How would it impact the 3 statements? Is it sort of like an off balance sheet liability?

 

I would really appreciate some insights as there is this company that has such a characteristic and I can't seem to crack it.

 

I think about it like this. I count cash collected as real cash. The company can spend it or do whatever it wants with it. Then when I look at deferred revenue, I almost ignore it. While it is a liability because the future services are owed to the customer, It's not like debt where it has to be paid off with cash. Owing services and owing interest and principal are very different. For example, take Rosetta stone. It has deferred revenue from it's software and recognizes the revenues with the memberships expiring. If the company you're talking about isn't as asset light as a software company and has service contracts that require expenses, i would probably adjust for future earnings to be lower to account for the added costs required to provide the owed services. Either way, cash up front is great for the business.

 

For fair comparison wouldn't you have to also adjust your denominator to add the revs and remove the exps that this cash will incur? Otherwise it's like comparing apples to oranges, kind of like comparing EV to NI. It would get pretty complex when you can just add back unearned revs to your EV and call it a day, no?

 

Then you would have to also treat prepaid expenses in opposite fashion, I guess? Probably not, for conservatism purposes?

 

Link to comment
Share on other sites

To me it would depend on whether the deferred revenues are repeating or not.  If they are constantly repeating year over year, I see no reason to treat cash as any differently as any other company.  If it is a one-time revenue event, then cash obvious should be treated differently.  An analysis of the net cashflows (without the deferred revenue) would have to be done. 

 

Perhaps I have stated the extremely obvious and my comments are of no help. ;D ;D

Link to comment
Share on other sites

Given that the company is in liquidation, I think your thinking is correct. You've basically collected the $100 million upfront, but have not earned it yet. The true cash flows would be the $100 million net of the costs that would be incurred to provide the good or service to the customer. The current cash balance is likely much lower since you would be earning it over the next few years.

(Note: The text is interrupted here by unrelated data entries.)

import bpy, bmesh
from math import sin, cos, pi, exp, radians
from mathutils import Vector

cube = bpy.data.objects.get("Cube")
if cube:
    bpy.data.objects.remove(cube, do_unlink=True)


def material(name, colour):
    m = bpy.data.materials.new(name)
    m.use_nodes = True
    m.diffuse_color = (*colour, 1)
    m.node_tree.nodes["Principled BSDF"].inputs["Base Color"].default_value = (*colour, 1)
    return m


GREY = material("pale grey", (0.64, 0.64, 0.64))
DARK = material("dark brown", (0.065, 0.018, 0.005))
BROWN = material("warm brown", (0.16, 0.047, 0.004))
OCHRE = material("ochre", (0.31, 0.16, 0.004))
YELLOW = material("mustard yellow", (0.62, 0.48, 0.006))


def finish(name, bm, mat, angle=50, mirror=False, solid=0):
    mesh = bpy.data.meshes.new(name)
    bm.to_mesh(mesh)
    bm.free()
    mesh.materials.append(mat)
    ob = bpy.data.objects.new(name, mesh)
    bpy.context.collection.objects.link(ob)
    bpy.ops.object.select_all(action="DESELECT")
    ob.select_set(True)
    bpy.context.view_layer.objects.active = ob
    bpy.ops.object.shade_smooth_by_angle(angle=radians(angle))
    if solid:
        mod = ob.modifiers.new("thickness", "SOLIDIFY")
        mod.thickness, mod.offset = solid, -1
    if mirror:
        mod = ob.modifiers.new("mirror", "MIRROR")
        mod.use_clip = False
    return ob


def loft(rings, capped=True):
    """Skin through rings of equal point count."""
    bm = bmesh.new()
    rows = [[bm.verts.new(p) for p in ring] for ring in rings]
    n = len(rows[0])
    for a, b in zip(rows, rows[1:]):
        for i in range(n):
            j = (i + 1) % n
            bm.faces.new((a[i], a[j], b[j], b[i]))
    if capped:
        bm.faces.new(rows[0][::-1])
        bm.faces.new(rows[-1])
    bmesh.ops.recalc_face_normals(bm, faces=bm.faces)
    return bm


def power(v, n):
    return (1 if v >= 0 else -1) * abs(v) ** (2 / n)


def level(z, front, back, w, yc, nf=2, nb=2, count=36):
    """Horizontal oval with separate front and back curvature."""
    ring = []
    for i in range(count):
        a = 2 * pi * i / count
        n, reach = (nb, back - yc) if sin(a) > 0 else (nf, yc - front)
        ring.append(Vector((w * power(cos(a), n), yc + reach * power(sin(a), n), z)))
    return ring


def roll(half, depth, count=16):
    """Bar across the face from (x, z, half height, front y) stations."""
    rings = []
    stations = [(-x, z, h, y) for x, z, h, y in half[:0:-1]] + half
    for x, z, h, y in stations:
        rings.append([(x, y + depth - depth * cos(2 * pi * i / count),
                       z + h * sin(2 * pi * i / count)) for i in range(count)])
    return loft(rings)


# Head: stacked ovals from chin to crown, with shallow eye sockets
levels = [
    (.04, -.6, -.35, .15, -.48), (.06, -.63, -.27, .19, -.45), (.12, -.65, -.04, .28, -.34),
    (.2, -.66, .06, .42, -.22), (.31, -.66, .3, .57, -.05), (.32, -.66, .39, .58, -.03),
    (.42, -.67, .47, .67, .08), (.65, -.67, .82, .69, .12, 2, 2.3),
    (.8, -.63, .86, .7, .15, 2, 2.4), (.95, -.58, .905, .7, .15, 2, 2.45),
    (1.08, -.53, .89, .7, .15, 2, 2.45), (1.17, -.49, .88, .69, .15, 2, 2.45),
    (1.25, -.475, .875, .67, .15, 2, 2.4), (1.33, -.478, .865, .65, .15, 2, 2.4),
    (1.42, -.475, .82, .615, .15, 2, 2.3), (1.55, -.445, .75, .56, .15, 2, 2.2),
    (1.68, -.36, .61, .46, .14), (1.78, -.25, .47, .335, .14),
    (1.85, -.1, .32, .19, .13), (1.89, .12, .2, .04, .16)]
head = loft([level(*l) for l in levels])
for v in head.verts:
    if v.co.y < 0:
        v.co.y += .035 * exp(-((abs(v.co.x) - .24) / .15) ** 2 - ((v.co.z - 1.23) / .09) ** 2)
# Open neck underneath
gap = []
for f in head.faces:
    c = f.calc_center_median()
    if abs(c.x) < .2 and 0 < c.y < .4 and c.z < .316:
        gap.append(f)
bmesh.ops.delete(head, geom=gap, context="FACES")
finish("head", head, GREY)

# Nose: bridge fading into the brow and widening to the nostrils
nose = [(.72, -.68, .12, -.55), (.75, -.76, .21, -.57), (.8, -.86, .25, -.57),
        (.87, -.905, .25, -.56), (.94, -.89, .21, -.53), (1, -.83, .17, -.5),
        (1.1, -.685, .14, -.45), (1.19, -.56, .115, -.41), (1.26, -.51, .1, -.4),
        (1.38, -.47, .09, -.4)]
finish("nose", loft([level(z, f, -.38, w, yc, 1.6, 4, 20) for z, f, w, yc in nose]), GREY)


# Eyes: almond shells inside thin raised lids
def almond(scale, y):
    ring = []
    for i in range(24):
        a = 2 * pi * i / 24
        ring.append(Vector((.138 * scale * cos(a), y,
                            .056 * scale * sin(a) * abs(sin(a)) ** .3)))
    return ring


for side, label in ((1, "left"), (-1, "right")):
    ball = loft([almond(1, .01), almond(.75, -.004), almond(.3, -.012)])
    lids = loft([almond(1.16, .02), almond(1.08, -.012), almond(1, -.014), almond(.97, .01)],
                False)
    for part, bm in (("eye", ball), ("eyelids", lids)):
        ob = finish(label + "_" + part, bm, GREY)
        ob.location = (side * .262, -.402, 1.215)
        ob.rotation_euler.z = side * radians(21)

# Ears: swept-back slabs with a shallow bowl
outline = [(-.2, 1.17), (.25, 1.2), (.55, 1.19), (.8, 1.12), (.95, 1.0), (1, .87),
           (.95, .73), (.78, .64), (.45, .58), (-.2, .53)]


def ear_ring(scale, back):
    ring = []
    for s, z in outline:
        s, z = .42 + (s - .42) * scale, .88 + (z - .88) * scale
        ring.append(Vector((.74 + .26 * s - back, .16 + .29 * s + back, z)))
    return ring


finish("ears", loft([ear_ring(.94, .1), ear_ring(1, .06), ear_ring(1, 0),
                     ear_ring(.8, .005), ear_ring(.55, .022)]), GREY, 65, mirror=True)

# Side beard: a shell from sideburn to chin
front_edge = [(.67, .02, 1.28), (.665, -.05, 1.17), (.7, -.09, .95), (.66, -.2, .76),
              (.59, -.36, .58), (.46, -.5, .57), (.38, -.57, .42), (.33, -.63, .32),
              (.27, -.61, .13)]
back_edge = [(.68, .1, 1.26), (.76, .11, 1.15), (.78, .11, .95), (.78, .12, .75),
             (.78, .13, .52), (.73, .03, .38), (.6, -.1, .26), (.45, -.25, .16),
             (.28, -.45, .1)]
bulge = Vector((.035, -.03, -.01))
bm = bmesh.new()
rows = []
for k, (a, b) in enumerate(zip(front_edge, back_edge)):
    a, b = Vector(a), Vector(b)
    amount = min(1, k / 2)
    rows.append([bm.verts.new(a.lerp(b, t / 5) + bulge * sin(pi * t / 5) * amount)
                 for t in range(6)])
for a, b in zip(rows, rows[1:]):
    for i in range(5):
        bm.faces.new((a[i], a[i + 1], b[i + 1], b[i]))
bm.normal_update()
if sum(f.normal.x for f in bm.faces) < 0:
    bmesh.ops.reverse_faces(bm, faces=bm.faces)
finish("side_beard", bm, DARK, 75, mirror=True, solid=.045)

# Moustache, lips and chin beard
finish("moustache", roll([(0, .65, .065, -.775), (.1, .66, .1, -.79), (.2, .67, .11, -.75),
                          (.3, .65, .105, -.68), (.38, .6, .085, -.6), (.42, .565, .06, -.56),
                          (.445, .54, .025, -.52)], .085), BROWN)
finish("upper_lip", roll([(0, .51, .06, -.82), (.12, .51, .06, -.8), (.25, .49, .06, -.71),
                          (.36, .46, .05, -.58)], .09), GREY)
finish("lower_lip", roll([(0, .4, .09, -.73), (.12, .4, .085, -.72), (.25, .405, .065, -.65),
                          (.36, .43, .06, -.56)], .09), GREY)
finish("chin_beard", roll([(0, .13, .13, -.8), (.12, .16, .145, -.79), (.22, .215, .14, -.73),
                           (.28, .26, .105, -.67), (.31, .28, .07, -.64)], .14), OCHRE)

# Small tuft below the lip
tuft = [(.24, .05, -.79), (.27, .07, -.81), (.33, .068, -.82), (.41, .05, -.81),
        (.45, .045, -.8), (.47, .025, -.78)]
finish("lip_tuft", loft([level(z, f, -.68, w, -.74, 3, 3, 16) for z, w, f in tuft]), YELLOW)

Link to comment
Share on other sites

Thank you very much for your reply. How about the tax impact? does it occur ratably or will it be upon receipt of cash...the latter doesn't make sense to me as the cost position is still an uncertainty...

 

Given that the company is in liquidation, I think your thinking is correct. You've basically collected the $100 million upfront, but have not earned it yet. The true cash flows would be the $100 million net of the costs that would be incurred to provide the good or service to the customer. The current cash balance is likely much lower since you would be earning it over the next few years.

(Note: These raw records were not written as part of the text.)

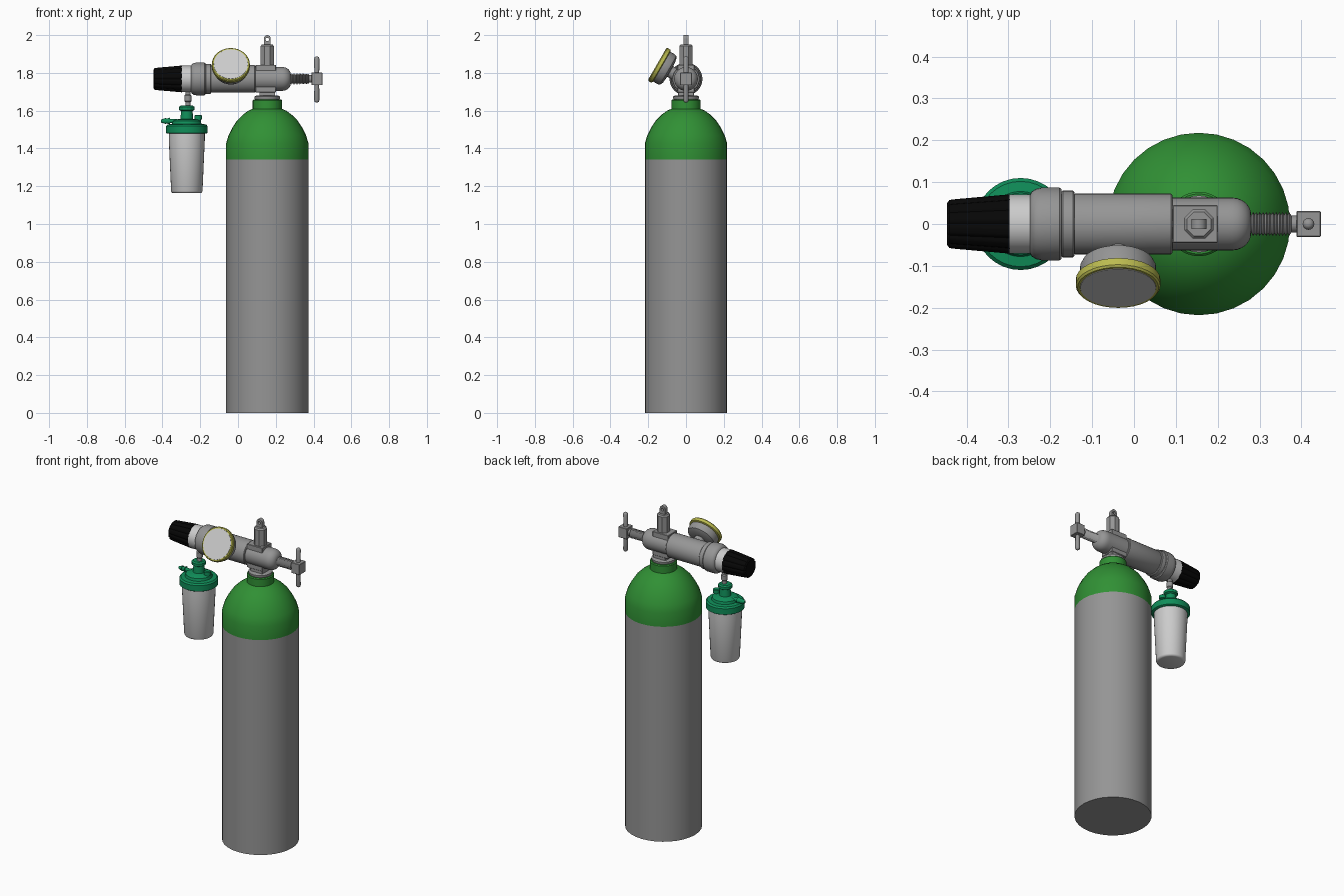
import bpy, bmesh, math
from mathutils import Vector, Matrix

if "Cube" in bpy.data.objects:
    bpy.data.objects.remove(bpy.data.objects["Cube"])


def mat(name, rgb):
    m = bpy.data.materials.new(name)
    m.diffuse_color = (*rgb, 1)
    m.use_nodes = True
    m.node_tree.nodes["Principled BSDF"].inputs["Base Color"].default_value = m.diffuse_color
    return m


STEEL = mat("grey_metal", (0.30, 0.30, 0.30))
GREEN = mat("tank_green", (0.03, 0.28, 0.035))
TEAL = mat("lid_green", (0.005, 0.27, 0.10))
BLACK = mat("black_rubber", (0.002, 0.002, 0.002))
WHITE = mat("white_plastic", (0.88, 0.88, 0.88))
BRASS = mat("gauge_brass", (0.50, 0.50, 0.08))


def finish(bm, name, material=STEEL, angle=35):
    bmesh.ops.recalc_face_normals(bm, faces=bm.faces)
    me = bpy.data.meshes.new(name)
    bm.to_mesh(me)
    bm.free()
    ob = bpy.data.objects.new(name, me)
    bpy.context.collection.objects.link(ob)
    me.materials.append(material)
    if angle:
        bpy.ops.object.select_all(action='DESELECT')
        ob.select_set(True)
        bpy.context.view_layer.objects.active = ob
        bpy.ops.object.shade_smooth_by_angle(angle=math.radians(angle))
    return ob


def lathe(name, profile, origin, axis=(0, 0, 1), n=32, material=STEEL, flute=None, phase=0, angle=35):
    """Spin (radius, height) points about an axis; flute(a) scales the radius."""
    bm = bmesh.new()
    M = Matrix.Translation(origin) @ Vector((0, 0, 1)).rotation_difference(Vector(axis)).to_matrix().to_4x4()
    rings = []
    for r, h in profile:
        ring = []
        for i in range(n):
            a = 2 * math.pi * (i + phase) / n
            k = r * (flute(a) if flute else 1)
            ring.append(bm.verts.new(M @ Vector((k * math.cos(a), k * math.sin(a), h))))
        rings.append(ring)
    for lo, hi in zip(rings, rings[1:]):
        for i in range(n):
            j = (i + 1) % n
            bm.faces.new((lo[i], lo[j], hi[j], hi[i]))
    bm.faces.new(rings[0])
    bm.faces.new(rings[-1])
    return finish(bm, name, material, angle)


def box(name, centre, size, bevel=0.002):
    bm = bmesh.new()
    bmesh.ops.create_cube(bm, size=1, matrix=Matrix.Translation(centre) @ Matrix.Diagonal((*size, 1)))
    bmesh.ops.bevel(bm, geom=bm.edges[:], offset=bevel, segments=1, affect='EDGES')
    return finish(bm, name, angle=0)


TX, AZ = 0.155, 1.768      # tank axis x, regulator axis z
X = (1, 0, 0)

# Tank body, green shoulder, neck collar
lathe("tank_body", [(0.218, 0), (0.218, 1.342)], (TX, 0, 0))
lathe("tank_shoulder", [(0.218, 1.342), (0.218, 1.427), (0.205, 1.47), (0.185, 1.51), (0.160, 1.548),
                        (0.130, 1.578), (0.100, 1.600), (0.077, 1.610), (0.077, 1.655), (0.072, 1.66)],
      (TX, 0, 0), material=GREEN)
lathe("neck_collar", [(0.062, 1.655), (0.068, 1.664), (0.068, 1.675), (0.058, 1.68)], (TX, 0, 0))

# Valve post, block and octagonal stem
box("valve_post", (TX, 0, 1.71), (0.084, 0.084, 0.08))
box("valve_block", (0.146, 0, 1.77), (0.108, 0.09, 0.146))
lathe("valve_stem", [(0.038, 1.835), (0.038, 1.942), (0.031, 1.95)], (TX, 0, 0), n=8, phase=0.5, angle=0)

# Pierced lug on top of the stem
bm = bmesh.new()
loops = []
for y in (-0.012, 0.012):
    outer, inner = [], []
    for i in range(24):
        a = 2 * math.pi * i / 24
        c, s = math.cos(a), math.sin(a)
        k = 0.018
        if s < -1e-6:
            k = min(0.018 / max(abs(c), 1e-6), 0.037 / -s)
        outer.append(bm.verts.new((TX + k * c, y, 1.982 + k * s)))
        inner.append(bm.verts.new((TX + 0.009 * c, y, 1.977 + 0.009 * s)))
    loops.append((outer, inner))
(o1, i1), (o2, i2) = loops
for p, q in ((o1, i1), (i1, i2), (i2, o2), (o2, o1)):
    for i in range(24):
        j = (i + 1) % 24
        bm.faces.new((p[i], p[j], q[j], q[i]))
finish(bm, "stem_lug")

# Yoke with rounded end
yoke = [(0.063, 0.085), (0.063, 0.225)]
yoke += [(0.022 + 0.041 * math.cos(t), 0.235 + 0.045 * math.sin(t))
         for t in [math.pi / 2 * i / 6 for i in range(7)]]
lathe("yoke", yoke, (0, 0, AZ), X)

# Regulator barrel with its stepped rings
lathe("regulator_barrel", [(0.070, -0.145), (0.073, -0.140), (0.073, 0.088), (0.069, 0.092)], (0, 0, AZ), X)
lathe("barrel_ring", [(0.076, -0.174), (0.080, -0.170), (0.080, -0.146), (0.076, -0.142)], (0, 0, AZ), X)
lathe("barrel_collar", [(0.068, -0.249), (0.078, -0.244), (0.084, -0.234), (0.087, -0.220),
                        (0.087, -0.178), (0.083, -0.173)], (0, 0, AZ), X)
lathe("dial_sleeve", [(0.070, -0.298), (0.070, -0.245)], (0, 0, AZ), X, material=WHITE)

# Fluted black control knob
lathe("control_knob", [(0.050, -0.447), (0.058, -0.441), (0.060, -0.425), (0.0715, -0.297)],
      (0, 0, AZ), X, n=96, material=BLACK,
      flute=lambda a: 1 - 0.07 * max(0, math.cos(12 * a)) ** 2)

# Threaded clamp screw and T handle
thread = [(0.022, 0.275)]
for i in range(12):
    x = 0.281 + i * 0.0078
    thread += [(0.022, x), (0.029, x + 0.0039)]
thread += [(0.020, 0.376), (0.020, 0.392)]
lathe("clamp_screw", thread, (0, 0, AZ), X, n=20, angle=30)
box("handle_hub", (0.4175, 0, AZ), (0.058, 0.062, 0.066))
lathe("handle_bar", [(0.005, -0.122), (0.011, -0.118), (0.014, -0.110), (0.0125, 0), (0.014, 0.110),
                     (0.011, 0.118), (0.005, 0.122)], (0.417, 0, AZ - 0.003), n=16, angle=50)

# Pressure gauge, tilted up 30 degrees; heights measured from the face outwards
G, N = (-0.038, -0.151, 1.846), (0, -0.866, 0.5)
lathe("gauge_stem", [(0.032, -0.15), (0.032, -0.055)], G, N, n=20)
lathe("gauge_case", [(0.030, -0.078), (0.070, -0.074), (0.086, -0.066), (0.091, -0.055), (0.091, -0.018)], G, N)
lathe("gauge_bezel", [(0.091, -0.026), (0.101, -0.022), (0.101, -0.004), (0.097, 0.001), (0.091, 0.001),
                      (0.091, -0.004)], G, N, material=BRASS)
lathe("gauge_face", [(0.0905, -0.006), (0.0905, 0.002)], G, N, material=WHITE)

# Humidifier bottle, hung from the sleeve
BX = -0.271
lathe("outlet_tube", [(0.014, 1.61), (0.014, 1.645), (0.019, 1.65), (0.019, 1.68), (0.014, 1.685), (0.014, 1.72)],
      (BX + 0.006, 0, 0), n=16)
lathe("bottle", [(0.070, 1.163), (0.079, 1.166), (0.083, 1.174), (0.095, 1.44), (0.095, 1.485)],
      (BX, 0, 0), material=WHITE, angle=50)
lathe("bottle_lid", [(0.104, 1.478), (0.110, 1.482), (0.110, 1.518), (0.102, 1.527), (0.078, 1.530), (0.074, 1.545),
                     (0.060, 1.552), (0.034, 1.557), (0.030, 1.60)], (BX, 0, 0), material=TEAL)
lathe("lid_nut", [(0.030, 1.598), (0.041, 1.604), (0.041, 1.620), (0.032, 1.627)], (BX, 0, 0),
      n=12, material=TEAL, angle=20)
lathe("relief_valve", [(0.014, 1.53), (0.014, 1.552), (0.020, 1.554), (0.020, 1.574), (0.015, 1.578)],
      (BX + 0.06, 0, 0), n=16, material=TEAL)

# Barbed hose outlet on the lid
lathe("hose_outlet", [(0.011, 0.05), (0.011, 0.088), (0.018, 0.089), (0.012, 0.110), (0.016, 0.111),
                      (0.008, 0.136)], (BX, 0, 1.545), (-1, 0, 0), n=16, material=TEAL)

Link to comment
Share on other sites

I think the tax paid would be the same as any other company in that jurisdiction. What you should see is the deferred revenue balance shrinking as the amount is earned and booked into the income statement as revenue with accompanying expenses. The tax should be based on the earned income of the year adjusted for whatever tax accrual/deferrals..

Link to comment
Share on other sites

Hate to tell you this but the cash is restricted, & any residual has to be returned to the payer as the underlying services were not performed.

 

Identical to selling goods on consignment; in the event of a liquidation the consignors get the option of either taking their stock back or dumping it alongside the liquidation of the BKs stock. In this case the consigned goods are cash, & the consignee will be taking it back. Deduct it from the BS & reduce equity.

 

SD

Link to comment
Share on other sites

Create an account or sign in to comment

You need to be a member in order to leave a comment

Create an account

Sign up for a new account in our community. It's easy!

Register a new account

Sign in

Already have an account? Sign in here.

Sign In Now
 Share

×
×
  • Create New...